Study material
■ ■ ■

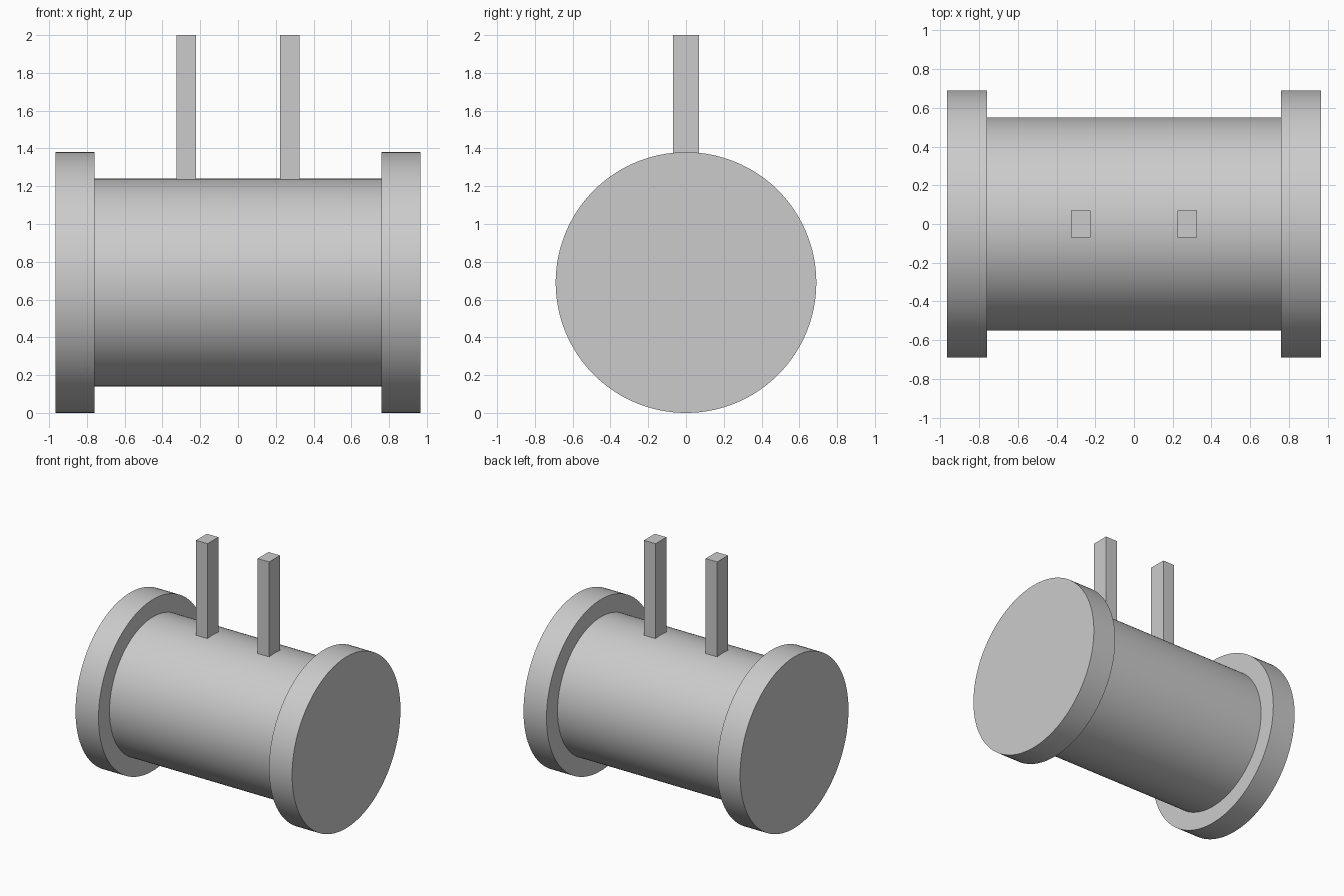
import bpy
import math

cube = bpy.data.objects.get("Cube")
if cube:
    bpy.data.objects.remove(cube, do_unlink=True)

AXIS_Z = 0.69

grey = bpy.data.materials.new("plain_grey")
grey.use_nodes = True
colour = (0.6, 0.6, 0.6, 1)
grey.diffuse_color = colour
grey.node_tree.nodes["Principled BSDF"].inputs["Base Color"].default_value = colour


def drum(name, radius, x0, x1):
    """Smooth cylinder lying along x."""
    bpy.ops.mesh.primitive_cylinder_add(
        vertices=128, radius=radius, depth=x1 - x0,
        location=((x0 + x1) / 2, 0, AXIS_Z), rotation=(0, math.pi / 2, 0))
    ob = bpy.context.object
    ob.name = name
    ob.data.materials.append(grey)
    bpy.ops.object.shade_smooth_by_angle(angle=math.radians(30))


def post(name, x):
    """Square-cut upright seated in the top of the body."""
    z0, z1 = 1.2, 2.0
    bpy.ops.mesh.primitive_cube_add(size=1, location=(x, 0, (z0 + z1) / 2))
    ob = bpy.context.object
    ob.name = name
    ob.scale = (0.103, 0.138, z1 - z0)
    bpy.ops.object.transform_apply(location=False, rotation=False, scale=True)
    ob.data.materials.append(grey)


# Central barrel
drum("body", 0.55, -0.762, 0.762)

# End flanges and upright posts, one per side
for side, s in (("left", 1), ("right", -1)):
    drum(side + "_flange", AXIS_Z, *sorted((s * 0.76, s * 0.965)))
    post(side + "_post", s * 0.275)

■ ■ ■

Task to complete
Restate the records above exactly, less any pictures.

Answer below
import bpy
import math

cube = bpy.data.objects.get("Cube")
if cube:
    bpy.data.objects.remove(cube, do_unlink=True)

AXIS_Z = 0.69

grey = bpy.data.materials.new("plain_grey")
grey.use_nodes = True
colour = (0.6, 0.6, 0.6, 1)
grey.diffuse_color = colour
grey.node_tree.nodes["Principled BSDF"].inputs["Base Color"].default_value = colour


def drum(name, radius, x0, x1):
    """Smooth cylinder lying along x."""
    bpy.ops.mesh.primitive_cylinder_add(
        vertices=128, radius=radius, depth=x1 - x0,
        location=((x0 + x1) / 2, 0, AXIS_Z), rotation=(0, math.pi / 2, 0))
    ob = bpy.context.object
    ob.name = name
    ob.data.materials.append(grey)
    bpy.ops.object.shade_smooth_by_angle(angle=math.radians(30))


def post(name, x):
    """Square-cut upright seated in the top of the body."""
    z0, z1 = 1.2, 2.0
    bpy.ops.mesh.primitive_cube_add(size=1, location=(x, 0, (z0 + z1) / 2))
    ob = bpy.context.object
    ob.name = name
    ob.scale = (0.103, 0.138, z1 - z0)
    bpy.ops.object.transform_apply(location=False, rotation=False, scale=True)
    ob.data.materials.append(grey)


# Central barrel
drum("body", 0.55, -0.762, 0.762)

# End flanges and upright posts, one per side
for side, s in (("left", 1), ("right", -1)):
    drum(side + "_flange", AXIS_Z, *sorted((s * 0.76, s * 0.965)))
    post(side + "_post", s * 0.275)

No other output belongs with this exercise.